However, it is not suggested that 54-year-old Zurenha was involved in the death of her husband.
Murder victim: Stefan Smit (photo), 62, was shot by maskers last June in his home in Stellenbosch, in the heart of the South African wine country.
Mr. Smit’s altered will was reportedly found in a copy of the Bible in his home in the heart of the South African wine country.
The document aims to replace an earlier will and makes Zurenha the beneficiary of the wine domain, as well as other investments.
The farmer’s daughter Martine reportedly claimed in legal documents that the will was unusual because her father’s advisers had not been consulted about this. South African media have also reported their claims.
Martine Smit, 24, says that insurers have not yet paid Mr. Smit’s life insurance policy because the police are still investigating his death.
Accusations: Stefan Smit’s wife Zurenha (photo) is accused of forging the will of her husband
She claims that an earlier will, dated December 2018 and found in Mr. Smit’s vault, is his true will.

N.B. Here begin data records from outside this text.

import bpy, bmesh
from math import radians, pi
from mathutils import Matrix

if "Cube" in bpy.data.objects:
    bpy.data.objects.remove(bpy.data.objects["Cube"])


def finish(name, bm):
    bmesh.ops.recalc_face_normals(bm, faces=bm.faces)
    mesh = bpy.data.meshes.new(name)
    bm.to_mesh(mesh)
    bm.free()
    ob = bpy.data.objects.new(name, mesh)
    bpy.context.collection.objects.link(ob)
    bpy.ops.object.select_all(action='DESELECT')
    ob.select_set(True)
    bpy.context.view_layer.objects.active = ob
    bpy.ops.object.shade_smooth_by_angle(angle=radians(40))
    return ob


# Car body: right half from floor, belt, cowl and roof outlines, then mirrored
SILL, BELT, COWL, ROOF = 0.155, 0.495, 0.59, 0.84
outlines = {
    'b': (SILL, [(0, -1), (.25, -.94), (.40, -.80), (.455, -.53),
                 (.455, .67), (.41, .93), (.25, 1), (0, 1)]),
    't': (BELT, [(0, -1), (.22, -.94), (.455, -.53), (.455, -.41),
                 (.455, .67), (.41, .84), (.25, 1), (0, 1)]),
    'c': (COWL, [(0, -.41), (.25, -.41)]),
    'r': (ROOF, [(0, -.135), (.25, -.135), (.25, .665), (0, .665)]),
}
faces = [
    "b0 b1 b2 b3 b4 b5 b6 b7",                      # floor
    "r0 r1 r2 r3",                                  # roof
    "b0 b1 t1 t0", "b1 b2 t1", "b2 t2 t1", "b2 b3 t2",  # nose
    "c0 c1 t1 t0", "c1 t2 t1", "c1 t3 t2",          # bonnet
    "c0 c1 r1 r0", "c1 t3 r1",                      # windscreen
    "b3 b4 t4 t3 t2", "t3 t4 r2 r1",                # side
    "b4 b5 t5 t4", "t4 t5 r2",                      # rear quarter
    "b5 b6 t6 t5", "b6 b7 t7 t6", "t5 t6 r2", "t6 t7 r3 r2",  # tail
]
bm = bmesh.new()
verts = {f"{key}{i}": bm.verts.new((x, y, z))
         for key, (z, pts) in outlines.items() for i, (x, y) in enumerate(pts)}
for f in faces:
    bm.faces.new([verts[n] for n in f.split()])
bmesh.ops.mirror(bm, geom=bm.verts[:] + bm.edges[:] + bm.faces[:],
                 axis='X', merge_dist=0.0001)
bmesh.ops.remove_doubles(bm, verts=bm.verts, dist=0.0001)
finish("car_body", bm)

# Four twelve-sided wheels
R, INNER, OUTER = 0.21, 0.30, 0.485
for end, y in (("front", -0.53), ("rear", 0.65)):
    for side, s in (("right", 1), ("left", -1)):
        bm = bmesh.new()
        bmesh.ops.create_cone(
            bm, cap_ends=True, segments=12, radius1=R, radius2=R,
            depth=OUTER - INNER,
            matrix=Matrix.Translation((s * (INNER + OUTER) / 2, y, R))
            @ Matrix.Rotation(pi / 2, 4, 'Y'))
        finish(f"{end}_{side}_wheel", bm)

The modified will in the Bible was a “fraud not signed by my father,” she alleges, citing evidence from a police laboratory report.
One of her brothers and sisters supports her claim, just like Mr Smit’s former financial advisers, it is reported.
Zurenha has not yet made any public comments about the allegations.
Before his death, Mr. Smit’s farm had been the target of “settlers” who had built more than a hundred huts at the back of his estate.
However, no arrests have been made in the murder investigation and the motive for the murder of Mr Smit remains unclear.
He was killed when four men entered his vineyard through an unlocked back door and shot him. His wife and a family friend survived.
The police said at the time that they did not yet know whether Mr Smit’s death was related to the land conflict or that he was killed in a random attack.
The Louiesenhof wine estate was part of a farm called Koopmanskloof, which had belonged to the family since 1896 and had been in operation since at least 1701.
In dispute: family members claim that Mr Smit’s wife has ‘made up’ her husband’s will to make himself the beneficiary of his 300-year-old Louiesenhof wine estate (photo)
Violence against white farmers is a very sensitive issue in South Africa.
White farmers’ lobby groups accuse the ruling African National Congress of not doing enough to stop farm attacks.
Farmers’ murders have been taking place for more than 20 years, although experts say that farms are sometimes targeted because of their remote location and that white landowners are not necessarily selected.
The ANC is determined to redistribute land among the black majority of South Africa to correct the injustice of apartheid.
Critics condemn the policy as “land grabbers,” and proposals to take control of white property without compensation have increased controversy.
Donald Trump was in line in 2017 when he stated that his administration would look at the “large-scale murder of farmers.”
The South African government said at the time that Trump’s intervention “is only trying to divide our nation and remind us of our colonial past.”